▶ **WORK TASK**
Every record below is to be retyped exactly, with the pictures left out.

(Collected data)
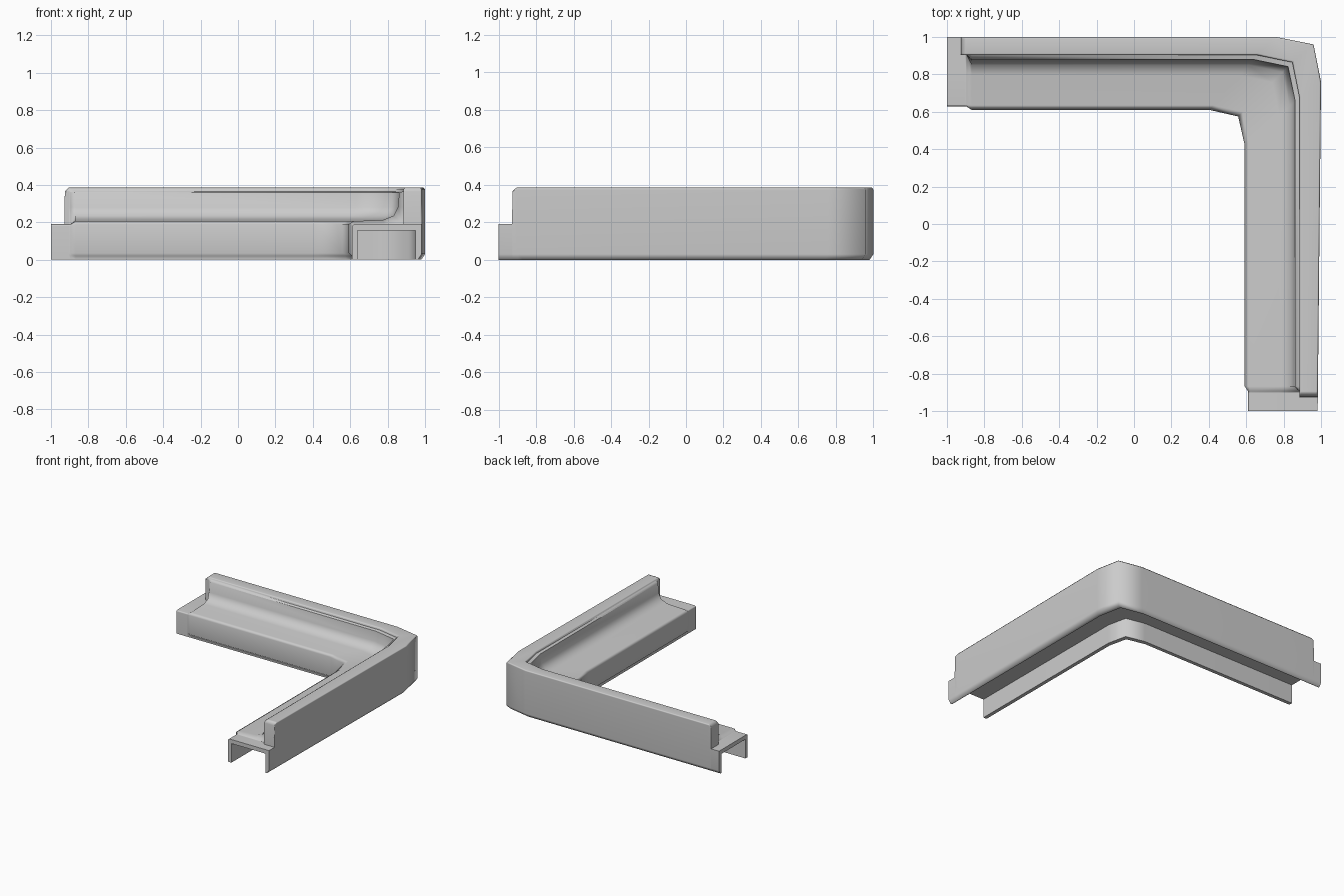
import bpy, bmesh, math

if "Cube" in bpy.data.objects:
    bpy.data.objects.remove(bpy.data.objects["Cube"])

# Cross-section (distance in from outer face, height): wall, lip, lining, deck, hollow underside
FULL = [(.02, 0), (0, .03), (0, .375), (.008, .385), (.088, .385), (.097, .377), (.097, .365),
        (.12, .36), (.127, .28), (.15, .235), (.205, .213), (.365, .206), (.39, .19), (.39, .035),
        (.372, .02), (.372, 0), (.342, 0), (.342, .157), (.032, .157), (.032, 0)]
# Same section before the lining starts
BARE = list(FULL)
BARE[7:14] = [(.097, .36), (.097, .28), (.097, .19), (.2, .19), (.362, .19), (.372, .18), (.372, .035)]


def clip(section, top):
    return [(d, min(z, top)) for d, z in section]


# End stations: position along the arm and section
ENDS = [(-1, clip(BARE, .19)), (-.928, clip(BARE, .19)), (-.926, clip(BARE, .365)),
        (-.905, BARE), (-.895, BARE), (-.868, FULL)]
SHIFT = .018


def side_shift(d, t):
    # The side arm sits slightly inwards, with its outer face tapering
    return SHIFT * (.76 - t) / 1.76 if d < .03 else SHIFT


rings = [[(t, 1 - d, z) for d, z in sec] for t, sec in ENDS]

# Chamfered corner, three stations
start, middle, finish = [], [], []
for d, z in FULL:
    a, c = .24 - .13 * d, .04 - .013 * d
    x, y = 1 - d - (0 if d < .03 else SHIFT), 1 - d
    start.append((x - a, y, z))
    middle.append((x - c, y - c, z))
    finish.append((x, y - a, z))
rings += [start, middle, finish]
rings += [[(1 - d - side_shift(d, t), t, z) for d, z in sec] for t, sec in reversed(ENDS)]

# Sweep the section along the L path
bm = bmesh.new()
loops = [[bm.verts.new(p) for p in ring] for ring in rings]
n = len(FULL)
for a, b in zip(loops, loops[1:]):
    for i in range(n):
        j = (i + 1) % n
        bm.faces.new((a[i], a[j], b[j], b[i]))
bm.faces.new(loops[0])
bm.faces.new(loops[-1][::-1])
bmesh.ops.remove_doubles(bm, verts=bm.verts[:], dist=.0004)
bmesh.ops.recalc_face_normals(bm, faces=bm.faces[:])

mesh = bpy.data.meshes.new("corner_channel")
bm.to_mesh(mesh)
bm.free()
channel = bpy.data.objects.new("corner_channel", mesh)
bpy.context.collection.objects.link(channel)
bpy.context.view_layer.objects.active = channel
channel.select_set(True)
bpy.ops.object.shade_smooth_by_angle(angle=math.radians(72))
weighted = channel.modifiers.new("weighted_normals", 'WEIGHTED_NORMAL')
weighted.keep_sharp = True
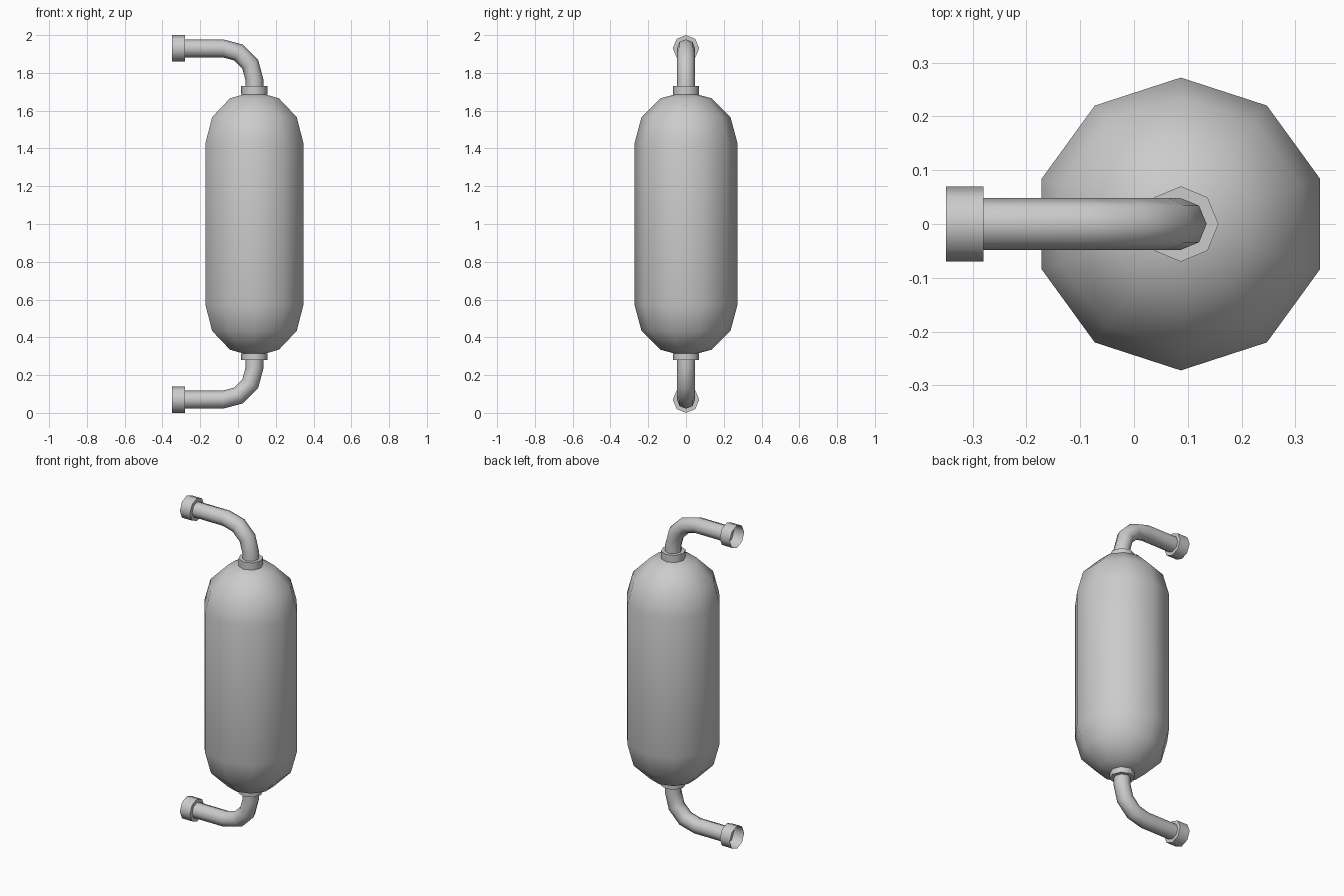
import bpy
import bmesh
from math import sin, cos, pi, radians
from mathutils import Vector

if "Cube" in bpy.data.objects:
    bpy.data.objects.remove(bpy.data.objects["Cube"], do_unlink=True)

# Single grey metal
GREY = (0.6, 0.6, 0.6, 1.0)
metal = bpy.data.materials.new("grey_metal")
metal.use_nodes = True
metal.diffuse_color = GREY
metal.node_tree.nodes["Principled BSDF"].inputs["Base Color"].default_value = GREY

AXIS_X = 0.087      # tank axis
PIPE_R = 0.048
RIM_R = 0.07
BEND_R = 0.167
UP = pi / 2


def sweep(name, rings, sides, cap_start=False, cap_end=False):
    """Skin rings of (x, z, heading in the xz plane, radius); corners lie on +-y."""
    bm = bmesh.new()
    loops = []
    for x, z, heading, r in rings:
        across = Vector((-sin(heading), 0, cos(heading)))
        loop = []
        for i in range(sides):
            a = 2 * pi * i / sides
            offset = across * (r * sin(a)) + Vector((0, r * cos(a), 0))
            loop.append(bm.verts.new(Vector((x, 0, z)) + offset))
        loops.append(loop)
    for a, b in zip(loops, loops[1:]):
        for i in range(sides):
            j = (i + 1) % sides
            bm.faces.new((a[i], a[j], b[j], b[i]))
    if cap_start:
        bm.faces.new(loops[0][::-1])
    if cap_end:
        bm.faces.new(loops[-1])
    bmesh.ops.remove_doubles(bm, verts=bm.verts, dist=0.0005)
    bmesh.ops.recalc_face_normals(bm, faces=bm.faces)
    mesh = bpy.data.meshes.new(name)
    bm.to_mesh(mesh)
    bm.free()
    mesh.materials.append(metal)
    obj = bpy.data.objects.new(name, mesh)
    bpy.context.collection.objects.link(obj)
    bpy.ops.object.select_all(action='DESELECT')
    bpy.context.view_layer.objects.active = obj
    obj.select_set(True)
    bpy.ops.object.shade_smooth_by_angle(angle=radians(60))
    return obj


# Tank: ten-sided cylinder with domed ends
TANK_R, HALF = 0.272, 0.43
dome = [(HALF + TANK_R * sin(radians(d)), TANK_R * cos(radians(d))) for d in (0, 30, 60, 90)]
profile = [(-h, r) for h, r in reversed(dome)] + dome
sweep("tank", [(AXIS_X, 1 + h, UP, r) for h, r in profile], 10)

# Upper and lower fittings, mirrored about the tank's middle
for side, sign, collar_out in (("upper", 1, 0.73), ("lower", -1, 0.72)):
    pipe_z = 1 + sign * 0.93

    # Collar where the pipe meets the tank
    sweep(side + "_collar",
          [(AXIS_X, 1 + sign * h, UP, RIM_R) for h in (0.685, collar_out)],
          8, cap_start=True, cap_end=True)

    # Bent pipe: straight run, quarter bend, short drop into the tank
    path = [(-0.28, pipe_z, 0, PIPE_R)]
    for d in (0, 30, 60, 90):
        a = radians(d)
        path.append((AXIS_X - BEND_R + BEND_R * sin(a),
                     pipe_z - sign * BEND_R * (1 - cos(a)), -sign * a, PIPE_R))
    path.append((AXIS_X, 1 + sign * 0.69, -sign * UP, PIPE_R))
    sweep(side + "_pipe", path, 8)

    # Open cup at the pipe's end
    sweep(side + "_end_cup",
          [(-0.349, pipe_z, 0, RIM_R), (-0.28, pipe_z, 0, RIM_R)],
          8, cap_end=True)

▶ **WRITTEN SOLUTION**
import bpy, bmesh, math

if "Cube" in bpy.data.objects:
    bpy.data.objects.remove(bpy.data.objects["Cube"])

# Cross-section (distance in from outer face, height): wall, lip, lining, deck, hollow underside
FULL = [(.02, 0), (0, .03), (0, .375), (.008, .385), (.088, .385), (.097, .377), (.097, .365),
        (.12, .36), (.127, .28), (.15, .235), (.205, .213), (.365, .206), (.39, .19), (.39, .035),
        (.372, .02), (.372, 0), (.342, 0), (.342, .157), (.032, .157), (.032, 0)]
# Same section before the lining starts
BARE = list(FULL)
BARE[7:14] = [(.097, .36), (.097, .28), (.097, .19), (.2, .19), (.362, .19), (.372, .18), (.372, .035)]


def clip(section, top):
    return [(d, min(z, top)) for d, z in section]


# End stations: position along the arm and section
ENDS = [(-1, clip(BARE, .19)), (-.928, clip(BARE, .19)), (-.926, clip(BARE, .365)),
        (-.905, BARE), (-.895, BARE), (-.868, FULL)]
SHIFT = .018


def side_shift(d, t):
    # The side arm sits slightly inwards, with its outer face tapering
    return SHIFT * (.76 - t) / 1.76 if d < .03 else SHIFT


rings = [[(t, 1 - d, z) for d, z in sec] for t, sec in ENDS]

# Chamfered corner, three stations
start, middle, finish = [], [], []
for d, z in FULL:
    a, c = .24 - .13 * d, .04 - .013 * d
    x, y = 1 - d - (0 if d < .03 else SHIFT), 1 - d
    start.append((x - a, y, z))
    middle.append((x - c, y - c, z))
    finish.append((x, y - a, z))
rings += [start, middle, finish]
rings += [[(1 - d - side_shift(d, t), t, z) for d, z in sec] for t, sec in reversed(ENDS)]

# Sweep the section along the L path
bm = bmesh.new()
loops = [[bm.verts.new(p) for p in ring] for ring in rings]
n = len(FULL)
for a, b in zip(loops, loops[1:]):
    for i in range(n):
        j = (i + 1) % n
        bm.faces.new((a[i], a[j], b[j], b[i]))
bm.faces.new(loops[0])
bm.faces.new(loops[-1][::-1])
bmesh.ops.remove_doubles(bm, verts=bm.verts[:], dist=.0004)
bmesh.ops.recalc_face_normals(bm, faces=bm.faces[:])

mesh = bpy.data.meshes.new("corner_channel")
bm.to_mesh(mesh)
bm.free()
channel = bpy.data.objects.new("corner_channel", mesh)
bpy.context.collection.objects.link(channel)
bpy.context.view_layer.objects.active = channel
channel.select_set(True)
bpy.ops.object.shade_smooth_by_angle(angle=math.radians(72))
weighted = channel.modifiers.new("weighted_normals", 'WEIGHTED_NORMAL')
weighted.keep_sharp = True
import bpy
import bmesh
from math import sin, cos, pi, radians
from mathutils import Vector

if "Cube" in bpy.data.objects:
    bpy.data.objects.remove(bpy.data.objects["Cube"], do_unlink=True)

# Single grey metal
GREY = (0.6, 0.6, 0.6, 1.0)
metal = bpy.data.materials.new("grey_metal")
metal.use_nodes = True
metal.diffuse_color = GREY
metal.node_tree.nodes["Principled BSDF"].inputs["Base Color"].default_value = GREY

AXIS_X = 0.087      # tank axis
PIPE_R = 0.048
RIM_R = 0.07
BEND_R = 0.167
UP = pi / 2


def sweep(name, rings, sides, cap_start=False, cap_end=False):
    """Skin rings of (x, z, heading in the xz plane, radius); corners lie on +-y."""
    bm = bmesh.new()
    loops = []
    for x, z, heading, r in rings:
        across = Vector((-sin(heading), 0, cos(heading)))
        loop = []
        for i in range(sides):
            a = 2 * pi * i / sides
            offset = across * (r * sin(a)) + Vector((0, r * cos(a), 0))
            loop.append(bm.verts.new(Vector((x, 0, z)) + offset))
        loops.append(loop)
    for a, b in zip(loops, loops[1:]):
        for i in range(sides):
            j = (i + 1) % sides
            bm.faces.new((a[i], a[j], b[j], b[i]))
    if cap_start:
        bm.faces.new(loops[0][::-1])
    if cap_end:
        bm.faces.new(loops[-1])
    bmesh.ops.remove_doubles(bm, verts=bm.verts, dist=0.0005)
    bmesh.ops.recalc_face_normals(bm, faces=bm.faces)
    mesh = bpy.data.meshes.new(name)
    bm.to_mesh(mesh)
    bm.free()
    mesh.materials.append(metal)
    obj = bpy.data.objects.new(name, mesh)
    bpy.context.collection.objects.link(obj)
    bpy.ops.object.select_all(action='DESELECT')
    bpy.context.view_layer.objects.active = obj
    obj.select_set(True)
    bpy.ops.object.shade_smooth_by_angle(angle=radians(60))
    return obj


# Tank: ten-sided cylinder with domed ends
TANK_R, HALF = 0.272, 0.43
dome = [(HALF + TANK_R * sin(radians(d)), TANK_R * cos(radians(d))) for d in (0, 30, 60, 90)]
profile = [(-h, r) for h, r in reversed(dome)] + dome
sweep("tank", [(AXIS_X, 1 + h, UP, r) for h, r in profile], 10)

# Upper and lower fittings, mirrored about the tank's middle
for side, sign, collar_out in (("upper", 1, 0.73), ("lower", -1, 0.72)):
    pipe_z = 1 + sign * 0.93

    # Collar where the pipe meets the tank
    sweep(side + "_collar",
          [(AXIS_X, 1 + sign * h, UP, RIM_R) for h in (0.685, collar_out)],
          8, cap_start=True, cap_end=True)

    # Bent pipe: straight run, quarter bend, short drop into the tank
    path = [(-0.28, pipe_z, 0, PIPE_R)]
    for d in (0, 30, 60, 90):
        a = radians(d)
        path.append((AXIS_X - BEND_R + BEND_R * sin(a),
                     pipe_z - sign * BEND_R * (1 - cos(a)), -sign * a, PIPE_R))
    path.append((AXIS_X, 1 + sign * 0.69, -sign * UP, PIPE_R))
    sweep(side + "_pipe", path, 8)

    # Open cup at the pipe's end
    sweep(side + "_end_cup",
          [(-0.349, pipe_z, 0, RIM_R), (-0.28, pipe_z, 0, RIM_R)],
          8, cap_end=True)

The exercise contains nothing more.